What is expected |
Starting at the first line of the material below, retype each line exactly until you reach the line with "a profile made", which is also included; pictures stay out.

Exercise material |
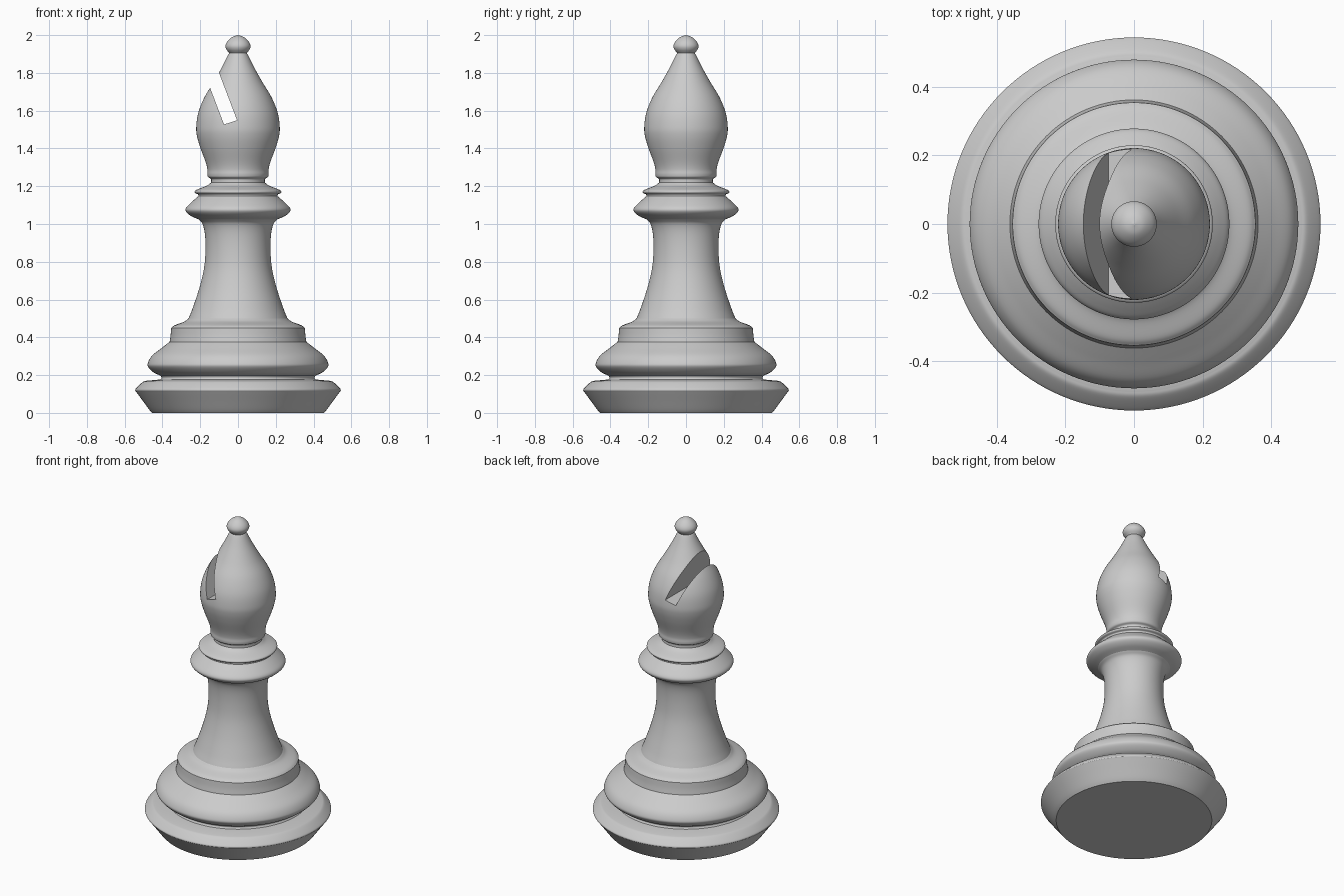
import bpy, bmesh, math
from mathutils import Vector

if "Cube" in bpy.data.objects:
    bpy.data.objects.remove(bpy.data.objects["Cube"])

SEGMENTS = 128


def curve(points, steps=6):
    """Catmull-Rom curve through (radius, z) points."""
    p = [Vector(q) for q in points]
    p = [2 * p[0] - p[1]] + p + [2 * p[-1] - p[-2]]
    out = []
    for i in range(1, len(p) - 2):
        a, b, c, d = p[i - 1:i + 3]
        for k in range(steps):
            t = k / steps
            out.append(0.5 * (2 * b + (c - a) * t + (2 * a - 5 * b + 4 * c - d) * t * t
                              + (3 * b - a - 3 * c + d) * t ** 3))
    return out + [p[-2]]


def lathe(name, *runs):
    """Turn a profile made of smooth runs joined at crisp corners."""
    profile = [q for run in runs for q in (curve(run) if len(run) > 2 else map(Vector, run))]
    bm = bmesh.new()
    verts = [bm.verts.new((max(r, 0), 0, z)) for r, z in profile]
    edges = [bm.edges.new(e) for e in zip(verts, verts[1:])]
    bmesh.ops.spin(bm, geom=verts + edges, cent=(0, 0, 0), axis=(0, 0, 1),
                   angle=math.tau, steps=SEGMENTS, use_duplicate=False)
    bmesh.ops.remove_doubles(bm, verts=bm.verts, dist=0.0002)
    bmesh.ops.recalc_face_normals(bm, faces=bm.faces)
    # open rings share one outward direction
    if sum(f.normal.dot(Vector((f.calc_center_median().x, f.calc_center_median().y, 0)))
           * f.calc_area() for f in bm.faces) < 0:
        bmesh.ops.reverse_faces(bm, faces=bm.faces)
    return add(name, bm)


def add(name, bm):
    mesh = bpy.data.meshes.new(name)
    bm.to_mesh(mesh)
    bm.free()
    obj = bpy.data.objects.new(name, mesh)
    bpy.context.collection.objects.link(obj)
    return obj


def select(obj):
    bpy.ops.object.select_all(action='DESELECT')
    obj.select_set(True)
    bpy.context.view_layer.objects.active = obj


# Foot with bevelled rim, groove, rounded bulge and step
base = lathe("base",
             [(0, 0), (0.455, 0)],
             [(0.455, 0), (0.472, 0.02), (0.505, 0.065), (0.538, 0.11), (0.544, 0.12), (0.538, 0.132),
              (0.505, 0.163), (0.485, 0.17)],
             [(0.485, 0.17), (0.41, 0.177)],
             [(0.41, 0.177), (0.405, 0.187), (0.41, 0.197)],
             [(0.41, 0.197), (0.445, 0.213), (0.475, 0.242), (0.477, 0.265), (0.455, 0.303),
              (0.405, 0.343), (0.362, 0.376)],
             [(0.362, 0.376), (0.357, 0.41), (0.354, 0.45)],
             [(0.354, 0.45), (0.335, 0.464), (0.285, 0.483), (0.262, 0.5)])

# Waisted stem
stem = lathe("stem",
             [(0.262, 0.5), (0.24, 0.555), (0.205, 0.66), (0.18, 0.765), (0.172, 0.86),
              (0.175, 0.945), (0.188, 1.0), (0.21, 1.025)])

# Double collar
collar = lathe("collar",
               [(0.21, 1.025), (0.25, 1.043), (0.275, 1.065), (0.275, 1.085), (0.25, 1.112),
                (0.21, 1.147)],
               [(0.21, 1.147), (0.212, 1.157), (0.226, 1.163), (0.229, 1.173), (0.215, 1.183),
                (0.165, 1.203), (0.142, 1.22)])

# Teardrop head with foot ring and ball finial
head = lathe("head",
             [(0, 1.22), (0.142, 1.22)],
             [(0.142, 1.22), (0.143, 1.238), (0.158, 1.248), (0.162, 1.263), (0.162, 1.29),
              (0.172, 1.33), (0.2, 1.405), (0.217, 1.465), (0.221, 1.515), (0.21, 1.59),
              (0.178, 1.67), (0.13, 1.75), (0.085, 1.83), (0.055, 1.89), (0.046, 1.905)],
             [(0.046, 1.905), (0.062, 1.925), (0.066, 1.945), (0.055, 1.968), (0.03, 1.99), (0, 2.0)])

# Slanted slot cut through the head
bm = bmesh.new()
a, b = Vector((-0.074, 0, 1.527)), Vector((-0.005, 0, 1.549))
up = Vector((-0.355, 0, 0.935)) * 0.5
face = bm.faces.new([bm.verts.new(v + Vector((0, -0.4, 0))) for v in (a, b, b + up, a + up)])
ext = bmesh.ops.extrude_face_region(bm, geom=[face])
bmesh.ops.translate(bm, vec=(0, 0.8, 0),
                    verts=[g for g in ext["geom"] if isinstance(g, bmesh.types.BMVert)])
bmesh.ops.recalc_face_normals(bm, faces=bm.faces)
cutter = add("slot_cutter", bm)
cutter.hide_render = True

mod = head.modifiers.new("slot", 'BOOLEAN')
mod.operation = 'DIFFERENCE'
mod.solver = 'EXACT'
mod.object = cutter
select(head)
bpy.ops.object.modifier_apply(modifier=mod.name)
bpy.data.objects.remove(cutter)

for part in (base, stem, collar, head):
    select(part)
    bpy.ops.object.shade_smooth_by_angle(angle=math.radians(30))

Result of this exercise |
import bpy, bmesh, math
from mathutils import Vector

if "Cube" in bpy.data.objects:
    bpy.data.objects.remove(bpy.data.objects["Cube"])

SEGMENTS = 128


def curve(points, steps=6):
    """Catmull-Rom curve through (radius, z) points."""
    p = [Vector(q) for q in points]
    p = [2 * p[0] - p[1]] + p + [2 * p[-1] - p[-2]]
    out = []
    for i in range(1, len(p) - 2):
        a, b, c, d = p[i - 1:i + 3]
        for k in range(steps):
            t = k / steps
            out.append(0.5 * (2 * b + (c - a) * t + (2 * a - 5 * b + 4 * c - d) * t * t
                              + (3 * b - a - 3 * c + d) * t ** 3))
    return out + [p[-2]]


def lathe(name, *runs):
    """Turn a profile made of smooth runs joined at crisp corners."""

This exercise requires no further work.